David listened to God’s word from the prophet Nathan and he repented and obeyed. As a result, he spent the rest of his life growing in his knowledge of God. The Lord brought great peace into David’s life, and eventually all his enemies were silenced.
Yet the clearest evidence of God’s restoration in David’s life is his own testimony. Read what David wrote in his dying days:
The reason that David will forever be known as “a man after God’s own heart” is because he quickly and genuinely repented of his sins. Proverbs tells us:
If you are being probed by God’s Word—if His Spirit isn’t letting you sit comfortably in your sin—then you are being shown mercy. It is the deep love of God at work, wooing you out of death and into life.
Will you respond to Him as David did? If so, you’ll know true restoration and reconciliation. And God will restore everything the enemy has stolen.
It’s true that King David paid severe consequences for his sin; in fact, he prophesied judgment upon himself. He told the prophet Nathan that the rich man who stole the poor man’s lamb should restore it fourfold (see 2 Samuel 12:5-6). And that’s just what happened in David’s life: The baby that Bathsheba birthed died within days. And three of David’s other sons—Ammon, Absalom and Adonijah—all had tragic, untimely deaths. So, David did pay for his sin with four of his own lambs.
Yet the Bible clearly shows that whenever we return to the Lord in genuine, heartfelt repentance, God responds by bringing absolute reconciliation and restoration. We do not have to end up like Saul, descending into madness and terror. Nor do we have to “fade away” from life, biding our time in quiet shame until the Lord takes us home. On the contrary, the prophet Joel assures us that God steps in immediately when we return to him: “Rend your heart . . . and turn unto the Lord your God: for he is gracious and merciful, slow to anger, and of great kindness, and repenteth him of the evil” (Joel 2:13).
Amazingly, God then gives us this incredible promise: “I will restore to you the years that the locust hath eaten. . . . And ye shall eat in plenty, and be satisfied, and praise the name of the Lord your God, that hath dealt wondrously with you: and my people shall never be ashamed” (Joel 2:25–26). The Lord promises to restore all.
Understand, when this prophecy was given, God had already pronounced judgment on Israel. But the people repented, and God said, “Now I’m going to do wonderful things for you. I’m going to restore everything the devil has stolen.”

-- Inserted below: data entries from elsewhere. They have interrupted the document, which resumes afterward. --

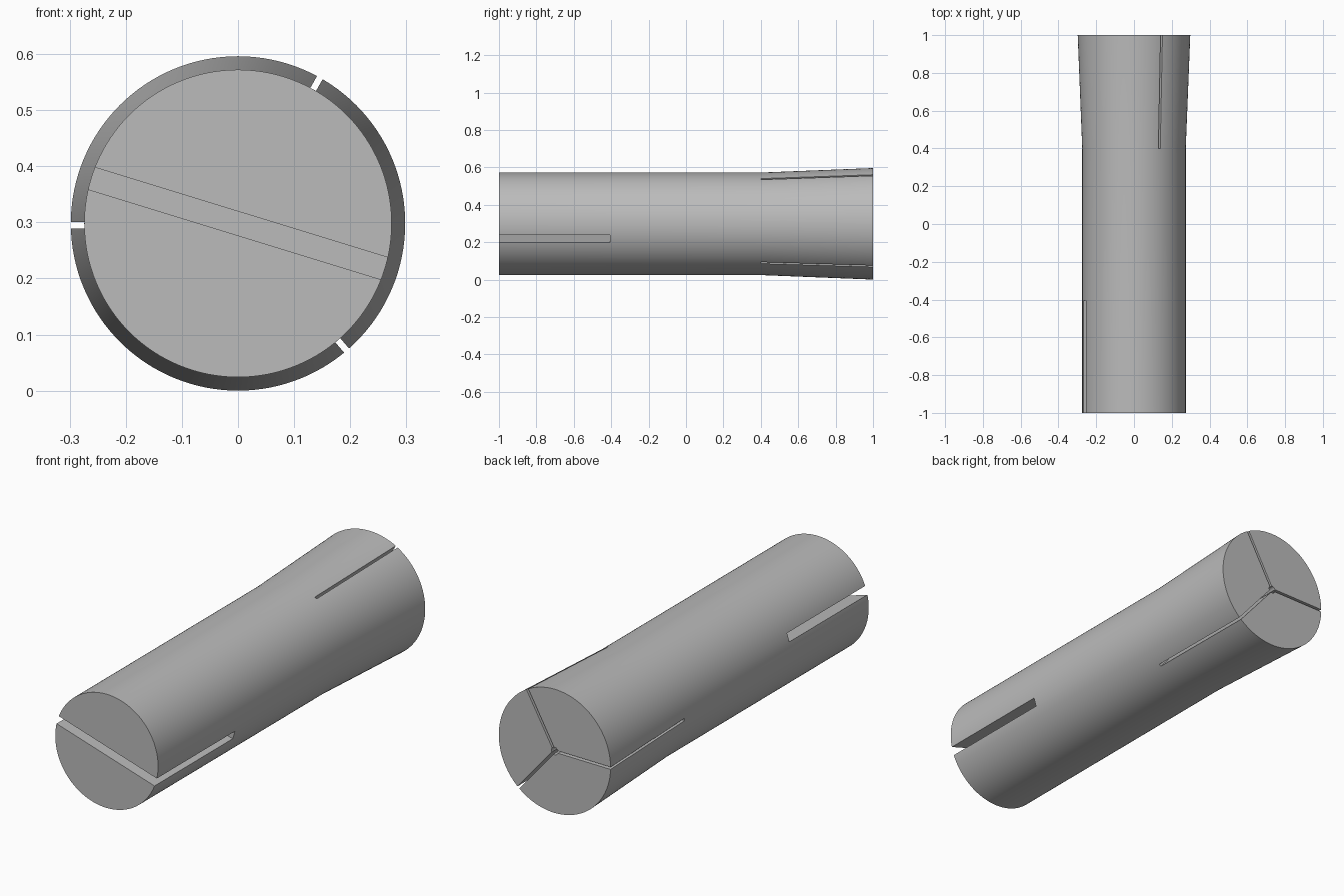
import bpy, bmesh
from math import radians, cos, sin
from mathutils import Matrix, Vector

if "Cube" in bpy.data.objects:
    bpy.data.objects.remove(bpy.data.objects["Cube"], do_unlink=True)

CENTRE_Z = 0.298
SEGMENTS = 128

steel = bpy.data.materials.new("grey steel")
steel.use_nodes = True
GREY = (0.5, 0.5, 0.5, 1)
steel.diffuse_color = GREY
steel.node_tree.nodes["Principled BSDF"].inputs["Base Color"].default_value = GREY


def make_object(name, bm):
    bmesh.ops.recalc_face_normals(bm, faces=bm.faces)
    mesh = bpy.data.meshes.new(name)
    bm.to_mesh(mesh)
    bm.free()
    mesh.materials.append(steel)
    obj = bpy.data.objects.new(name, mesh)
    bpy.context.collection.objects.link(obj)
    return obj


def round_bar(name, stations, segments):
    """Round solid along y from (y, radius) stations."""
    bm = bmesh.new()
    rings = []
    for y, r in stations:
        angles = [radians(360 * i / segments) for i in range(segments)]
        rings.append([bm.verts.new((r * cos(a), y, CENTRE_Z + r * sin(a))) for a in angles])
    for a, b in zip(rings, rings[1:]):
        for i in range(segments):
            j = (i + 1) % segments
            bm.faces.new((a[i], a[j], b[j], b[i]))
    bm.faces.new(rings[0])
    bm.faces.new(rings[-1])
    return make_object(name, bm)


def slot_cutter(name, angle, inner, outer, width, y0, y1):
    """Box reaching from inner to outer radius at an angle in the xz plane."""
    bm = bmesh.new()
    bmesh.ops.create_cube(bm, size=1)
    size = Matrix.Diagonal((outer - inner, y1 - y0, width, 1))
    offset = Matrix.Translation(((inner + outer) / 2, (y0 + y1) / 2, 0))
    turn = Matrix.Rotation(radians(-angle), 4, 'Y')
    lift = Matrix.Translation(Vector((0, 0, CENTRE_Z)))
    bm.transform(lift @ turn @ offset @ size)
    return make_object(name, bm)


# Straight shank with a flared, split rear end
body = round_bar("collet_body", [(-1, 0.274), (0.4, 0.274), (1, 0.298)], SEGMENTS)

# Wide drive slot at the front, small bore and three narrow splits at the rear
cutters = [slot_cutter("drive_slot_cutter", -17.1, -0.4, 0.4, 0.041, -1.1, -0.405),
           round_bar("bore_cutter", [(0.4, 0.018), (1.1, 0.018)], 24)]
for angle in (60.7, 180.6, -49.5):
    cutters.append(slot_cutter("split_cutter", angle, 0, 0.4, 0.0115, 0.401, 1.1))

bpy.context.view_layer.objects.active = body
for cutter in cutters:
    cutter.hide_render = True
    cut = body.modifiers.new(cutter.name, 'BOOLEAN')
    cut.operation = 'DIFFERENCE'
    cut.solver = 'EXACT'
    cut.object = cutter
    bpy.ops.object.modifier_apply(modifier=cut.name)
    bpy.data.objects.remove(cutter, do_unlink=True)

# Smooth round sides with crisp slot edges
bpy.ops.object.select_all(action='DESELECT')
body.select_set(True)
bpy.ops.object.shade_smooth_by_angle(angle=radians(30))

Beloved, God’s tender mercy allows even the worst sinner to say, “I’m not a drug addict. I’m not an alcoholic. I’m not an adulterer. I am a child of the living God, with all the rights of heaven in my soul. I no longer live under condemnation, because my past is fully behind me. And I don’t have to pay for any past sins, because Jesus paid the price for me. What’s more, He said He’ll restore everything to me.”